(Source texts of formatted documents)
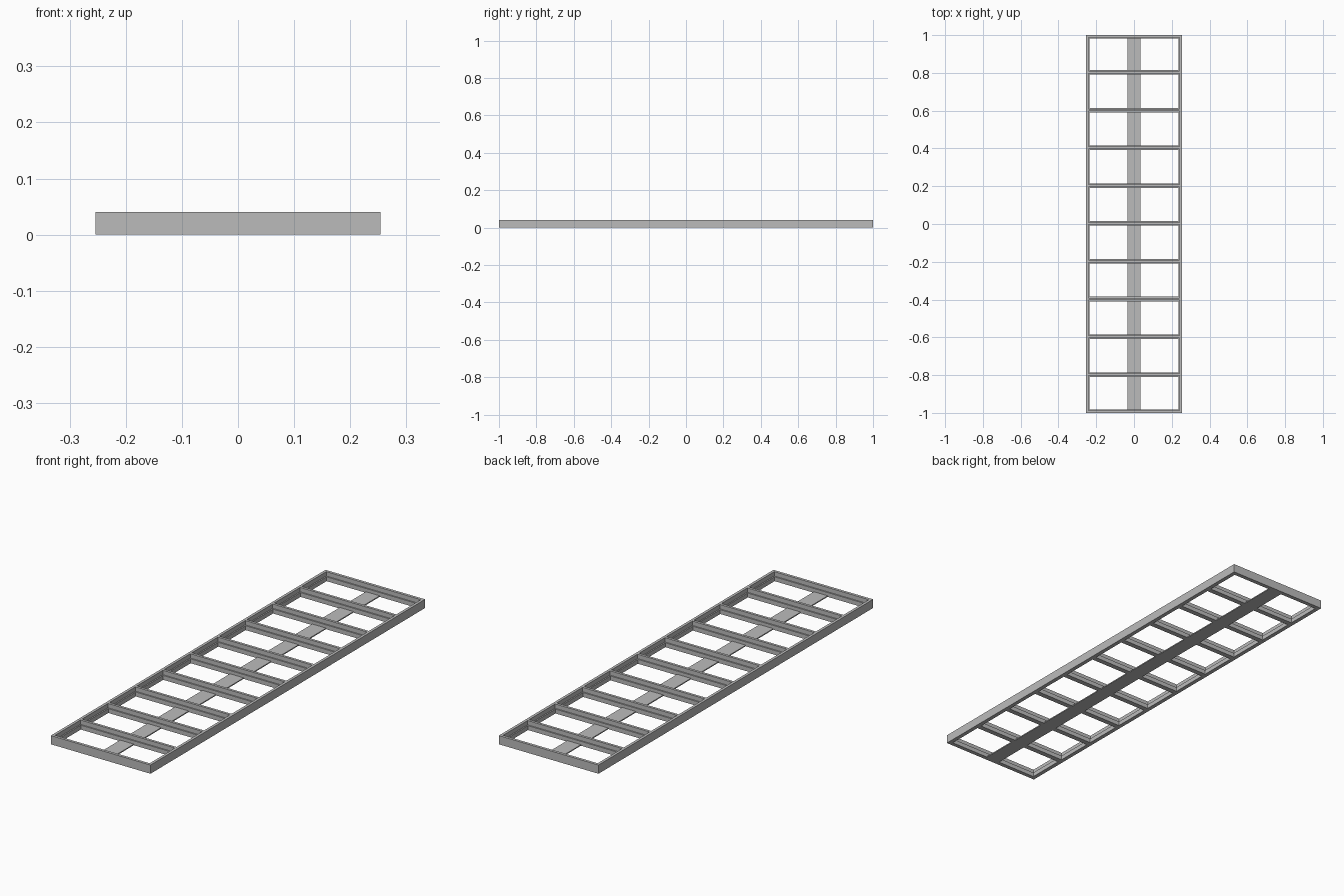
import bpy

cube = bpy.data.objects.get("Cube")
if cube:
    bpy.data.objects.remove(cube, do_unlink=True)

# Single steel colour
steel = bpy.data.materials.new("grey_steel")
steel.use_nodes = True
colour = (0.5, 0.5, 0.5, 1)
steel.diffuse_color = colour
steel.node_tree.nodes["Principled BSDF"].inputs["Base Color"].default_value = colour

HALF_W, HALF_L, HEIGHT = 0.254, 1.0, 0.04
LEDGE_Z = 0.02      # height of the stepped ledge
RIM, LIP = 0.013, 0.006
BAYS = 10


def extrude_profile(name, profile, start, end, axis):
    """Sweep a (across, z) profile along x or y."""
    def place(t, across, z):
        return (t, across, z) if axis == "x" else (across, t, z)
    n = len(profile)
    verts = [place(t, a, z) for t in (start, end) for a, z in profile]
    faces = [(i, (i + 1) % n, n + (i + 1) % n, n + i) for i in range(n)]
    faces += [tuple(reversed(range(n))), tuple(range(n, 2 * n))]
    mesh = bpy.data.meshes.new(name)
    mesh.from_pydata(verts, [], faces)
    mesh.materials.append(steel)
    obj = bpy.data.objects.new(name, mesh)
    bpy.context.collection.objects.link(obj)
    # Consistent outward normals
    import bmesh
    bm = bmesh.new()
    bm.from_mesh(mesh)
    bmesh.ops.recalc_face_normals(bm, faces=bm.faces)
    bm.to_mesh(mesh)
    bm.free()
    return obj


def edge_profile(side, outer):
    """Stepped section: full-height rim outside, low ledge inside."""
    rim, inner = outer - RIM, outer - RIM - LIP
    return [(side * a, z) for a, z in (
        (outer, 0), (outer, HEIGHT), (rim, HEIGHT),
        (rim, LEDGE_Z), (inner, LEDGE_Z), (inner, 0))]


# Outer frame: long side rails and end rails between them
for label, side in (("left", 1), ("right", -1)):
    extrude_profile(label + "_side_rail", edge_profile(side, HALF_W), -HALF_L, HALF_L, "y")
inside = HALF_W - RIM
for label, side in (("back", 1), ("front", -1)):
    extrude_profile(label + "_end_rail", edge_profile(side, HALF_L), -inside, inside, "x")

# Cross bars with a ledge on both sides
web, foot = 0.006, 0.012
for i in range(1, BAYS):
    y = -HALF_L + 2 * HALF_L * i / BAYS + 0.003
    half = [(foot, 0), (foot, LEDGE_Z), (web, LEDGE_Z), (web, HEIGHT)]
    profile = [(y + a, z) for a, z in half] + [(y - a, z) for a, z in reversed(half)]
    extrude_profile(f"cross_bar_{i}", profile, -inside, inside, "x")

# Flat strip running along the bottom centre
strip = [(-0.035, 0), (0.035, 0), (0.035, 0.005), (-0.035, 0.005)]
extrude_profile("centre_strip", strip, -HALF_L + RIM, HALF_L - RIM, "y")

● **BRIEF**
Each line of the records above must be repeated exactly, but no picture belongs in the copy.

● **EXPECTED OUTPUT**
import bpy

cube = bpy.data.objects.get("Cube")
if cube:
    bpy.data.objects.remove(cube, do_unlink=True)

# Single steel colour
steel = bpy.data.materials.new("grey_steel")
steel.use_nodes = True
colour = (0.5, 0.5, 0.5, 1)
steel.diffuse_color = colour
steel.node_tree.nodes["Principled BSDF"].inputs["Base Color"].default_value = colour

HALF_W, HALF_L, HEIGHT = 0.254, 1.0, 0.04
LEDGE_Z = 0.02      # height of the stepped ledge
RIM, LIP = 0.013, 0.006
BAYS = 10


def extrude_profile(name, profile, start, end, axis):
    """Sweep a (across, z) profile along x or y."""
    def place(t, across, z):
        return (t, across, z) if axis == "x" else (across, t, z)
    n = len(profile)
    verts = [place(t, a, z) for t in (start, end) for a, z in profile]
    faces = [(i, (i + 1) % n, n + (i + 1) % n, n + i) for i in range(n)]
    faces += [tuple(reversed(range(n))), tuple(range(n, 2 * n))]
    mesh = bpy.data.meshes.new(name)
    mesh.from_pydata(verts, [], faces)
    mesh.materials.append(steel)
    obj = bpy.data.objects.new(name, mesh)
    bpy.context.collection.objects.link(obj)
    # Consistent outward normals
    import bmesh
    bm = bmesh.new()
    bm.from_mesh(mesh)
    bmesh.ops.recalc_face_normals(bm, faces=bm.faces)
    bm.to_mesh(mesh)
    bm.free()
    return obj


def edge_profile(side, outer):
    """Stepped section: full-height rim outside, low ledge inside."""
    rim, inner = outer - RIM, outer - RIM - LIP
    return [(side * a, z) for a, z in (
        (outer, 0), (outer, HEIGHT), (rim, HEIGHT),
        (rim, LEDGE_Z), (inner, LEDGE_Z), (inner, 0))]


# Outer frame: long side rails and end rails between them
for label, side in (("left", 1), ("right", -1)):
    extrude_profile(label + "_side_rail", edge_profile(side, HALF_W), -HALF_L, HALF_L, "y")
inside = HALF_W - RIM
for label, side in (("back", 1), ("front", -1)):
    extrude_profile(label + "_end_rail", edge_profile(side, HALF_L), -inside, inside, "x")

# Cross bars with a ledge on both sides
web, foot = 0.006, 0.012
for i in range(1, BAYS):
    y = -HALF_L + 2 * HALF_L * i / BAYS + 0.003
    half = [(foot, 0), (foot, LEDGE_Z), (web, LEDGE_Z), (web, HEIGHT)]
    profile = [(y + a, z) for a, z in half] + [(y - a, z) for a, z in reversed(half)]
    extrude_profile(f"cross_bar_{i}", profile, -inside, inside, "x")

# Flat strip running along the bottom centre
strip = [(-0.035, 0), (0.035, 0), (0.035, 0.005), (-0.035, 0.005)]
extrude_profile("centre_strip", strip, -HALF_L + RIM, HALF_L - RIM, "y")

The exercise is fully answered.